Icelandic Spiritualism is an engaging social anthropological study of the place of spiritualism in Icelandic church and society during the first half of the twentieth century. Challenging standard theoretical approaches to the study of religion, the book contributes a wealth of data on the history of religion and psychical research, presenting it in a vivid descriptive narrative.
The authors trace the role of the spirit world in Icelandic culture, giving particular attention to the distinctive history of Iceland's "conversion" to Christianity. They focus on the appearance of "modern" spiritualism as a distinct phenomenon in Icelandic life. The book studies the interaction between various groups in fin-de-siecle Icelandic society, not least in the state church, as mediumistic phenomena became widely reported through the newspapers.

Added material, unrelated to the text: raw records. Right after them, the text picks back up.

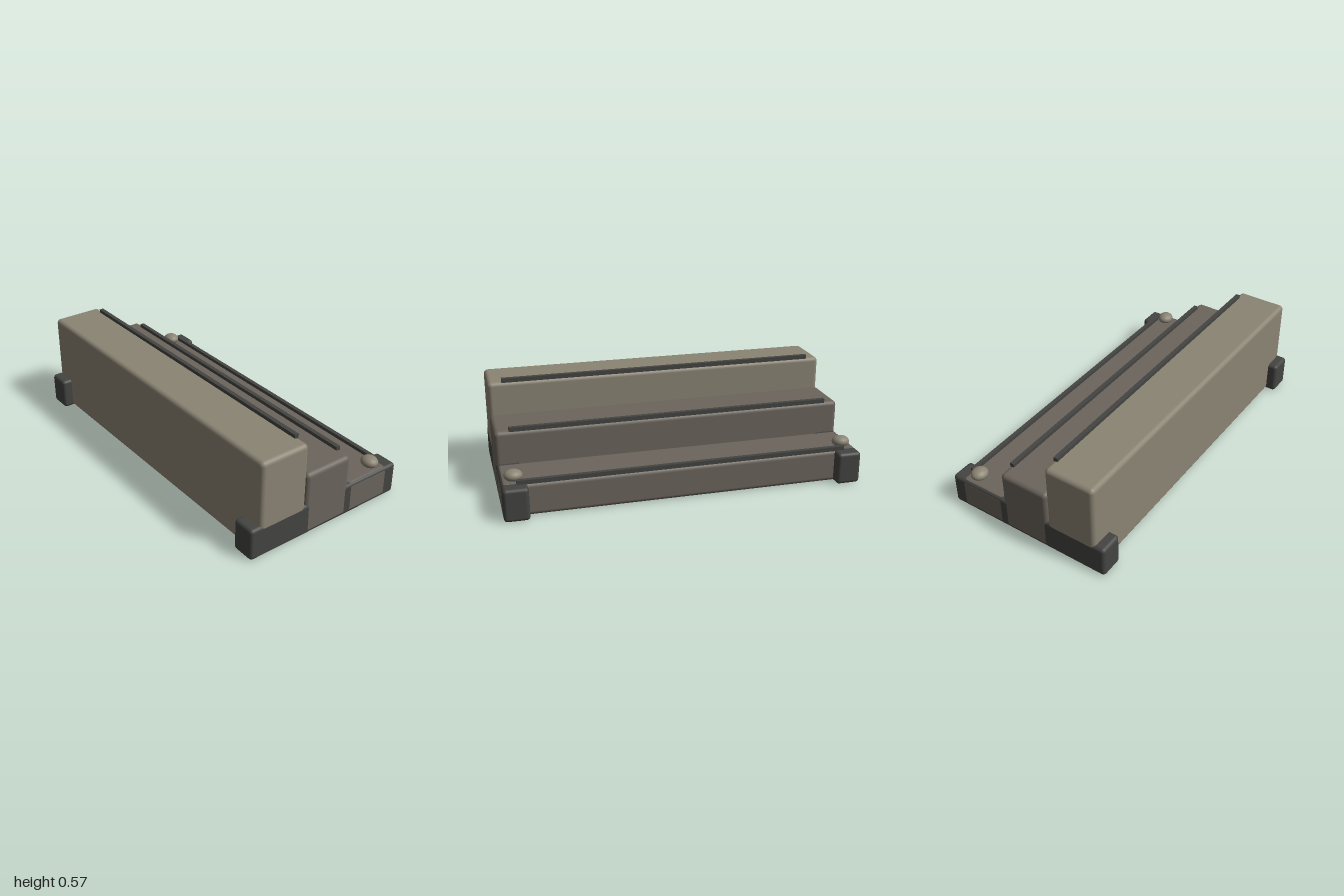
import * as THREE from 'three';
import { RoundedBoxGeometry } from 'three/addons/geometries/RoundedBoxGeometry.js';

export function createModel() {
  const group = new THREE.Group();
  const stone = new THREE.MeshStandardMaterial({ color: 0x8b8474 });
  const darkStone = new THREE.MeshStandardMaterial({ color: 0x6b655c });
  const trim = new THREE.MeshStandardMaterial({ color: 0x444442 });

  const add = (name, geometry, material, x, y, z) => {
    const mesh = new THREE.Mesh(geometry, material);
    mesh.name = name;
    mesh.position.set(x, y, z);
    group.add(mesh);
    return mesh;
  };

  // Three treads rising towards the front; tiny offsets keep flush faces apart
  const steps = [
    { name: 'upperStep', height: 0.554, z: 0.295, length: 1.998, material: stone },
    { name: 'middleStep', height: 0.369, z: 0, length: 2, material: darkStone },
    { name: 'lowerStep', height: 0.1855, z: -0.295, length: 2, material: darkStone },
  ];
  for (const { name, height, z, length, material } of steps) {
    const base = 0.001;
    const body = new RoundedBoxGeometry(length, height - base, 0.295, 4, 0.025);
    add(name, body, material, 0, (height + base) / 2, z);

    // Grip strip along the rear edge of each tread
    const strip = new THREE.BoxGeometry(1.84, 0.024, 0.024);
    add(name + 'GripStrip', strip, trim, 0, height + 0.008, z - 0.132);
  }

  for (const side of [-1, 1]) {
    const label = side > 0 ? 'left' : 'right';
    // End rail running front to back
    add(label + 'EndRail', new RoundedBoxGeometry(0.137, 0.184, 1, 4, 0.02), trim,
      side * 0.931, 0.092, 0);
    // Flattened knob on the lowest tread
    const knob = add(label + 'Knob', new THREE.SphereGeometry(1, 24, 16), stone,
      side * 0.93, 0.21, -0.367);
    knob.scale.set(0.05, 0.032, 0.045);
  }
  return group;
}
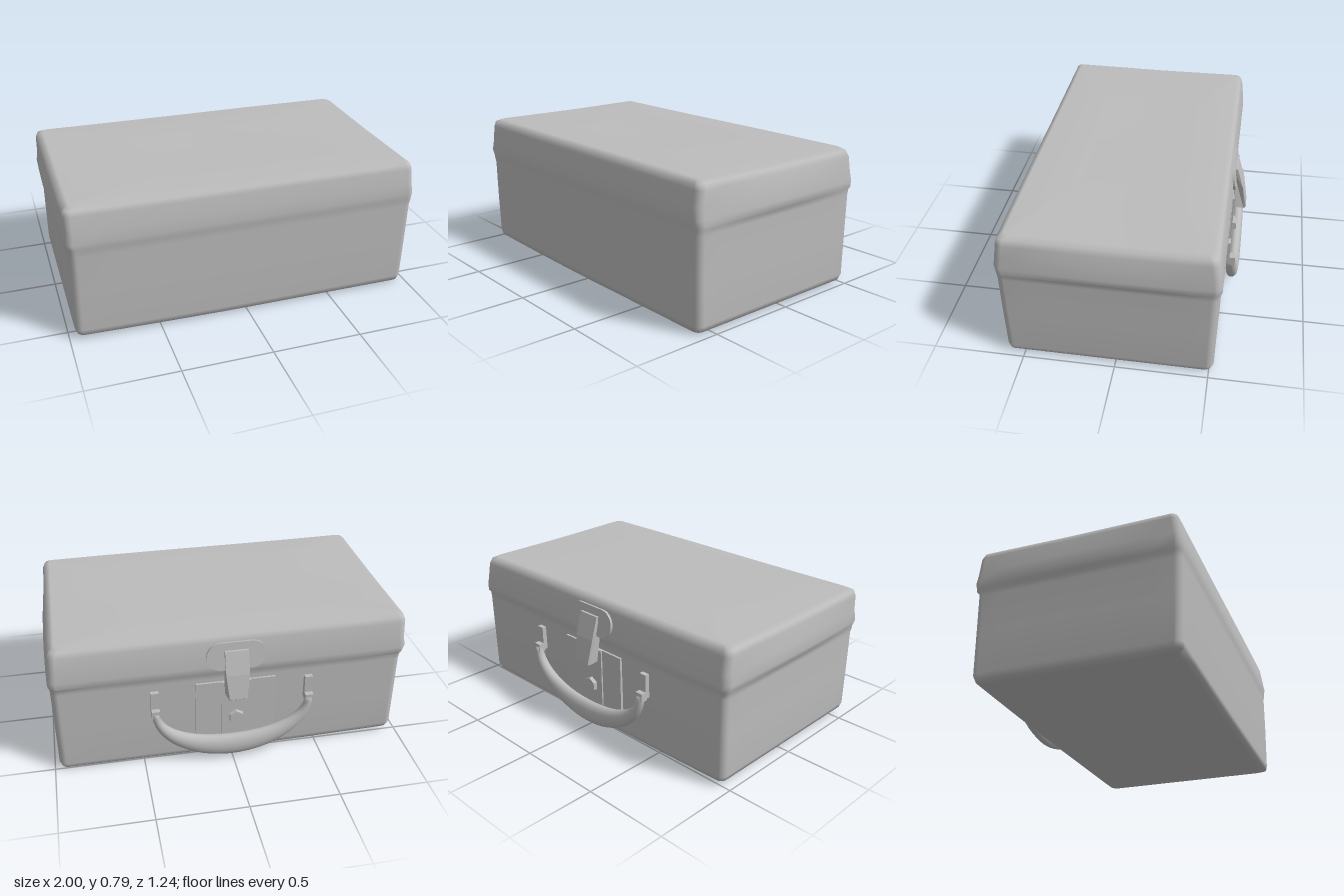
import * as THREE from 'three';
import { toCreasedNormals } from 'three/addons/utils/BufferGeometryUtils.js';

// Skin a list of closed rings (equal point counts), closing both ends with a fan.
function loft(rings) {
  const n = rings[0].length, pos = [], idx = [];
  rings.forEach(r => r.forEach(p => pos.push(p.x, p.y, p.z)));
  for (let i = 0; i < rings.length - 1; i++) {
    for (let j = 0; j < n; j++) {
      const a = i * n + j, b = i * n + (j + 1) % n;
      idx.push(a, a + n, b, b, a + n, b + n);
    }
  }
  const last = (rings.length - 1) * n;
  for (let j = 1; j < n - 1; j++) {
    idx.push(0, j, j + 1);
    idx.push(last, last + j + 1, last + j);
  }
  const g = new THREE.BufferGeometry();
  g.setAttribute('position', new THREE.Float32BufferAttribute(pos, 3));
  g.setIndex(idx);
  g.computeVertexNormals();
  return g;
}

// Horizontal rounded rectangle with subdivided edges and a slightly worn, uneven shape.
function caseRing([y, xL, xR, zF, zB, r]) {
  const corners = [[xR - r, zF - r, 0], [xL + r, zF - r, 1], [xL + r, zB + r, 2], [xR - r, zB + r, 3]];
  const pts = [];
  corners.forEach(([cx, cz, q], k) => {
    for (let i = 0; i <= 5; i++) {
      const a = (q + i / 5) * Math.PI / 2;
      pts.push(new THREE.Vector3(cx + r * Math.cos(a), y, cz + r * Math.sin(a)));
    }
    const next = corners[(k + 1) % 4], a = (q + 1) * Math.PI / 2;
    const p = pts[pts.length - 1].clone();
    const e = new THREE.Vector3(next[0] + r * Math.cos(a), y, next[1] + r * Math.sin(a));
    for (let i = 1; i < 10; i++) pts.push(p.clone().lerp(e, i / 10));
  });
  pts.forEach(p => {
    if (y < 0.1) p.y += 0.018 * Math.max(0, -p.x) ** 1.5;
    if (y > 0.7) p.y += 0.008 * Math.abs(p.z) - 0.006 * p.x * Math.abs(p.x);
    // Lid sides bow outwards in the middle
    if (y > 0.56 && y < 0.7) p.x *= 1 - 0.04 * p.z * p.z;
  });
  return pts;
}

export function createModel() {
  const group = new THREE.Group();
  const grey = new THREE.MeshStandardMaterial({ color: 0xbcbcbc });
  grey.name = 'grey';
  const add = (name, geometry, x = 0, y = 0, z = 0) => {
    const m = new THREE.Mesh(geometry, grey);
    m.name = name;
    m.position.set(x, y, z);
    group.add(m);
    return m;
  };

  // Case: base and closed lid, bulging where the lid overlaps
  const rows = [
    [0.003, -0.4, 0.4, 0.28, -0.22, 0.02],
    [0.005, -0.92, 0.93, 0.56, -0.49, 0.03],
    [0.018, -0.955, 0.96, 0.592, -0.512, 0.035],
    [0.05, -0.968, 0.972, 0.598, -0.524, 0.04],
    [0.3, -0.968, 0.974, 0.605, -0.527, 0.04],
    [0.52, -0.968, 0.976, 0.608, -0.53, 0.04],
    [0.55, -0.974, 0.98, 0.611, -0.53, 0.04],
    [0.565, -0.988, 0.995, 0.613, -0.543, 0.04],
    [0.6, -1, 0.996, 0.618, -0.543, 0.04],
    [0.66, -0.992, 0.987, 0.611, -0.537, 0.04],
    [0.74, -0.982, 0.972, 0.599, -0.525, 0.04],
    [0.77, -0.972, 0.958, 0.59, -0.512, 0.035],
    [0.786, -0.94, 0.93, 0.56, -0.485, 0.03],
    [0.784, -0.4, 0.4, 0.28, -0.22, 0.02],
  ];
  add('case', loft(rows.map(caseRing)));

  // Handle: a drooping, tapered grip
  const rings = [];
  for (let i = 0; i <= 32; i++) {
    const t = Math.PI * i / 32, s = Math.sin(t);
    const c = new THREE.Vector3(0.43 * Math.cos(t), 0.36 - 0.265 * s, -0.571);
    const normal = new THREE.Vector2(0.265 * Math.cos(t), -0.43 * s).normalize();
    const h = 0.022 + 0.045 * s * s, d = 0.022 + 0.017 * s;
    const ring = [];
    for (let j = 0; j < 16; j++) {
      const a = -j / 16 * Math.PI * 2, u = h * Math.cos(a);
      ring.push(new THREE.Vector3(c.x + normal.x * u, c.y + normal.y * u, c.z + d * Math.sin(a)));
    }
    rings.push(ring);
  }
  add('handle', loft(rings));

  // Brackets and pins that hold the handle ends
  for (const s of [1, -1]) {
    add('handleBracket', new THREE.BoxGeometry(0.045, 0.14, 0.035), s * 0.43, 0.41, -0.538);
    add('handlePin', new THREE.BoxGeometry(0.045, 0.05, 0.04), s * 0.43, 0.355, -0.566);
  }

  // Lock plate with raised middle strip and hexagonal button
  add('lockPlate', new THREE.BoxGeometry(0.45, 0.35, 0.024), -0.02, 0.325, -0.53);
  add('lockStrip', new THREE.BoxGeometry(0.16, 0.35, 0.03), -0.02, 0.325, -0.536);
  const button = new THREE.CylinderGeometry(0.042, 0.045, 0.03, 6);
  button.rotateX(-Math.PI / 2);
  add('lockButton', toCreasedNormals(button, 0.5), -0.02, 0.27, -0.558);

  // Rounded latch plate on the lid
  const w = 0.085, r = 0.08;
  const outline = new THREE.Shape();
  outline.absarc(w, 0, r, -Math.PI / 2, Math.PI / 2);
  outline.absarc(-w, 0, r, Math.PI / 2, Math.PI * 1.5);
  const plate = new THREE.ExtrudeGeometry(outline, { depth: 0.02, bevelEnabled: false, curveSegments: 12 });
  add('latchPlate', plate, -0.02, 0.665, -0.549).rotation.x = 0.12;

  // Latch tongue: side profile (z, y) swept across its width
  const side = new THREE.Shape([
    [-0.53, 0.7], [-0.558, 0.7], [-0.596, 0.57], [-0.62, 0.43], [-0.608, 0.42], [-0.563, 0.437], [-0.54, 0.57],
  ].map(p => new THREE.Vector2(...p)));
  const tongue = new THREE.ExtrudeGeometry(side, { depth: 0.13, bevelEnabled: false });
  tongue.translate(0, 0, -0.065);
  tongue.rotateY(-Math.PI / 2);
  // Narrow the lower tip
  const p = tongue.attributes.position;
  for (let i = 0; i < p.count; i++) if (p.getY(i) < 0.435) p.setX(i, p.getX(i) * 0.75);
  tongue.computeVertexNormals();
  add('latchTongue', tongue, -0.018, 0, 0);

  return group;
}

To some, Icelandic spiritualism may be considered a deviant case of Protestantism. What makes this book interesting, however, is that the spiritualism is seen as integral to Iceland's transition to modernity. While Icelandic Spiritualism concentrates mainly on the first half of the twentieth century, it also provides a summary of the continuation of spiritualist phenomena up to the current period. This intriguing study will be of interest to theologians, philosophers, sociologists, psychologists, and anthropologists.